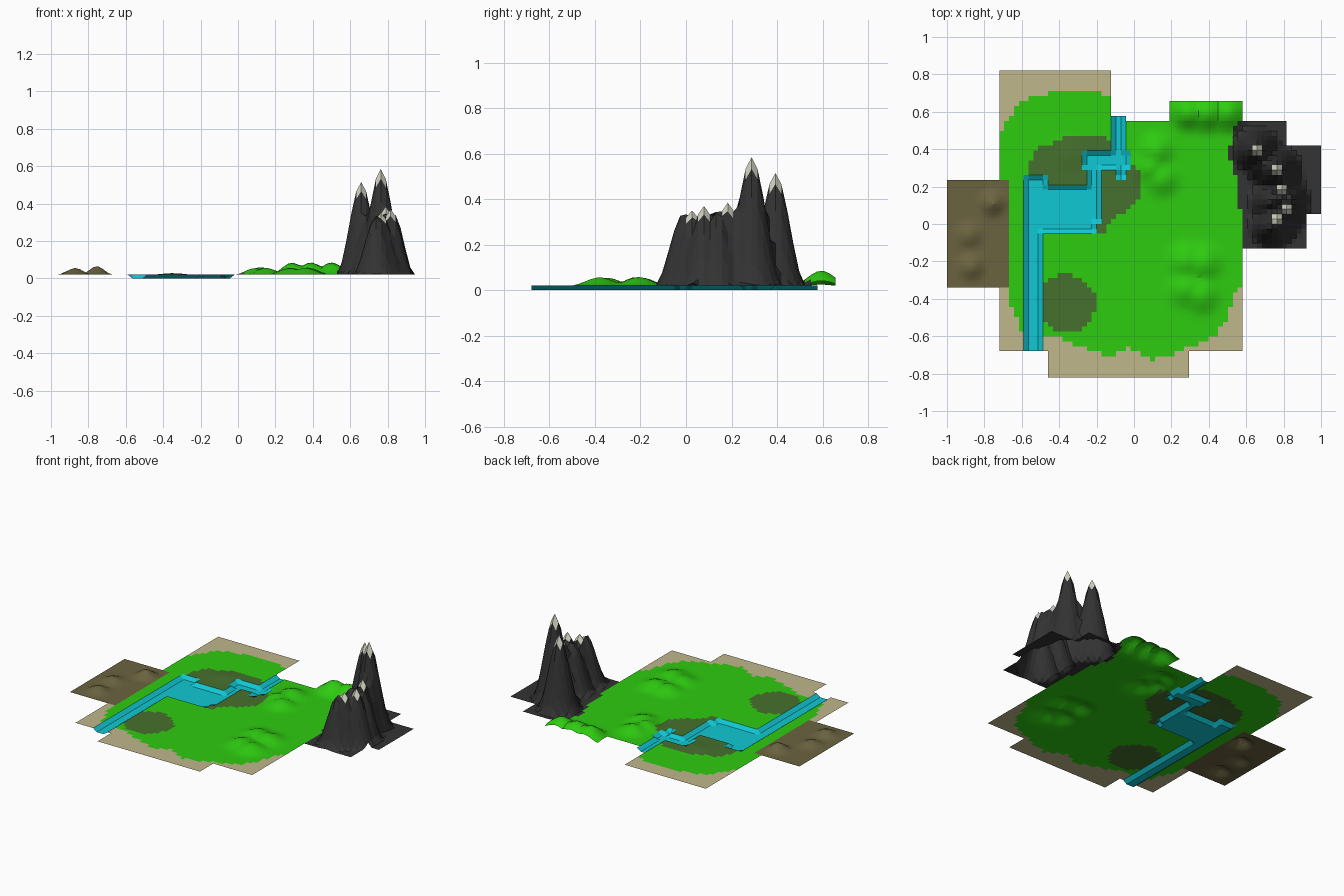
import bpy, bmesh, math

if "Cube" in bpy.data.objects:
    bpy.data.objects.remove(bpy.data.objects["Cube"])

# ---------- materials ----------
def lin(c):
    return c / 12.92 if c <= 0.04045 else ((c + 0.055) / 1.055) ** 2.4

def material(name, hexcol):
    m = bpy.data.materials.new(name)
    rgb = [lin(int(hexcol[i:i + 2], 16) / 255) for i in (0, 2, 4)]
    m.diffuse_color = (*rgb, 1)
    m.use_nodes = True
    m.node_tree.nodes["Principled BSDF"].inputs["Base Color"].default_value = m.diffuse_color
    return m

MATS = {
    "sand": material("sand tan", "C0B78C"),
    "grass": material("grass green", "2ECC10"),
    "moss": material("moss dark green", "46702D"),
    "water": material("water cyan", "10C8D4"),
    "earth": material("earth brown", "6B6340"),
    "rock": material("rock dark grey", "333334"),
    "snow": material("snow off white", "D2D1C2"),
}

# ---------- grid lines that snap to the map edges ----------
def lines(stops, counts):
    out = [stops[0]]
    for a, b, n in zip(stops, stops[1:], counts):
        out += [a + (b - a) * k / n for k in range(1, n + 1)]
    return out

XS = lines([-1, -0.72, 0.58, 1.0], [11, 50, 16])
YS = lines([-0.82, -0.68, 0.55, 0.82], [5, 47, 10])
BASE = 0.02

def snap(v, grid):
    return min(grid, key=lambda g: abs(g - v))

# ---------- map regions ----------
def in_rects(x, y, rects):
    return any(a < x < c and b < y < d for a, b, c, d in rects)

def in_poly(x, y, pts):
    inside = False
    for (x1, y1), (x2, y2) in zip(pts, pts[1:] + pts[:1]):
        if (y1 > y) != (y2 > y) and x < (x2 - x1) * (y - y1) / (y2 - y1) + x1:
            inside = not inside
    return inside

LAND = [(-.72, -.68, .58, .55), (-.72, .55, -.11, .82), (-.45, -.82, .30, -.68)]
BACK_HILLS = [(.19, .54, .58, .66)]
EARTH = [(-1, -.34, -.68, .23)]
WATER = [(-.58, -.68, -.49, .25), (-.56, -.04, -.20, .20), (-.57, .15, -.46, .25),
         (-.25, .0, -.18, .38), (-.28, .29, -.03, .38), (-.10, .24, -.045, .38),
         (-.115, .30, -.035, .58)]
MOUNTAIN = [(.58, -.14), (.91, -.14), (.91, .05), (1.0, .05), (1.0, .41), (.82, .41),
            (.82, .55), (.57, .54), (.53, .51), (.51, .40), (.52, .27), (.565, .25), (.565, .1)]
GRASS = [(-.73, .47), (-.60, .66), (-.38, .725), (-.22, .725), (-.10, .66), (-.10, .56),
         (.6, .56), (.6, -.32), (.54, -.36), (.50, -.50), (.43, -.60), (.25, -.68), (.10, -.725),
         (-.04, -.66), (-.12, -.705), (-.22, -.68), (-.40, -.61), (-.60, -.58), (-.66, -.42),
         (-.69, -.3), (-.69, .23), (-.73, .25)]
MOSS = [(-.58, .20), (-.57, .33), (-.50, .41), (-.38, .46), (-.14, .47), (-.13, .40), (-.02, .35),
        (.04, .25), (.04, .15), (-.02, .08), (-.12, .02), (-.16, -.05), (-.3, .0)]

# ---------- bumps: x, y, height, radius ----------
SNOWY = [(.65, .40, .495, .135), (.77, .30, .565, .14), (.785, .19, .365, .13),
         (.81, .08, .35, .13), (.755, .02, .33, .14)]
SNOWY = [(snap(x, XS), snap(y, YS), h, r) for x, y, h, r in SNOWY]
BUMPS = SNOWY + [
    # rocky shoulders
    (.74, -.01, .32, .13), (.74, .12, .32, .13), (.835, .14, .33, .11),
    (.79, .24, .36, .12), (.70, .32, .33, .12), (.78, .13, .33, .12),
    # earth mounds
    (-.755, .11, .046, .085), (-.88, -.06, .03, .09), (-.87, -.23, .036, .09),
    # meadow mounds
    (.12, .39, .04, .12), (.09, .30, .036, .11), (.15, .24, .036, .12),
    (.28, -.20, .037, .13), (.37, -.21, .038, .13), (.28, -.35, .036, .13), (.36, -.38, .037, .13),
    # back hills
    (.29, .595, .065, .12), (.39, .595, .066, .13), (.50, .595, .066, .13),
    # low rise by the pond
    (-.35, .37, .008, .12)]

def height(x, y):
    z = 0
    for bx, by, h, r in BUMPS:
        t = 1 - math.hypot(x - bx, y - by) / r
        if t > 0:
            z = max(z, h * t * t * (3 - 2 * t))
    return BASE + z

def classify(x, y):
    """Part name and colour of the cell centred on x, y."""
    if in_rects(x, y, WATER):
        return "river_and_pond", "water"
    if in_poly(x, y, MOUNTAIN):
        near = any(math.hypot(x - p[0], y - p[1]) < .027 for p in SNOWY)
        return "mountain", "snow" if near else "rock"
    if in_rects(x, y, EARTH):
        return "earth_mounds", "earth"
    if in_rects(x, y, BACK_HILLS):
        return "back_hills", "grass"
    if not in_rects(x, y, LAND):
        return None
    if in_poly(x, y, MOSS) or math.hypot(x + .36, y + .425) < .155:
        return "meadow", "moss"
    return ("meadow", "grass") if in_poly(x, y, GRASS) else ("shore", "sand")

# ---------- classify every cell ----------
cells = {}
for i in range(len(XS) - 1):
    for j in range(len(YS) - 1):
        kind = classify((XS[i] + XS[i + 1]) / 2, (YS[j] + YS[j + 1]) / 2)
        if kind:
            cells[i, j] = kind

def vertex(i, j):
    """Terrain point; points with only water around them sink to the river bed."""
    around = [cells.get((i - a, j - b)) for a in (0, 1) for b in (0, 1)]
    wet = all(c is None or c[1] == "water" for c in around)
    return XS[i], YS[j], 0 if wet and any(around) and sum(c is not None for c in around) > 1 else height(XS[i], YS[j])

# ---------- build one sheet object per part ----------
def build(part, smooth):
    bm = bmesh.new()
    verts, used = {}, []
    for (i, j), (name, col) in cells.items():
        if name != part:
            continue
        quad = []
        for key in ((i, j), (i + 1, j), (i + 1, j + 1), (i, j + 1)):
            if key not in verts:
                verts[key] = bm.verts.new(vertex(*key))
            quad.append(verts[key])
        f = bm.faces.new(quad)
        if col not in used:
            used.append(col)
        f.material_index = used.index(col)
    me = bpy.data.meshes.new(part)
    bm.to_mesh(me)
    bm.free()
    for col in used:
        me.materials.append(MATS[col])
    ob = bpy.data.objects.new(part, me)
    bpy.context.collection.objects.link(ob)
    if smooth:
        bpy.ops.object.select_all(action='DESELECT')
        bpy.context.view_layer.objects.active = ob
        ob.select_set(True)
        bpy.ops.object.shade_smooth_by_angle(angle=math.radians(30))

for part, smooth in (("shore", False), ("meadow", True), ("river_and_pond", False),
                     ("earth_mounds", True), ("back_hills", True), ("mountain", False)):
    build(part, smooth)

-----

* WHAT THE EXERCISE ASKS
Every line in the data above that contains "used" needs to be copied.

* SOLVED PROBLEM
    verts, used = {}, []
        if col not in used:
            used.append(col)
        f.material_index = used.index(col)
    for col in used:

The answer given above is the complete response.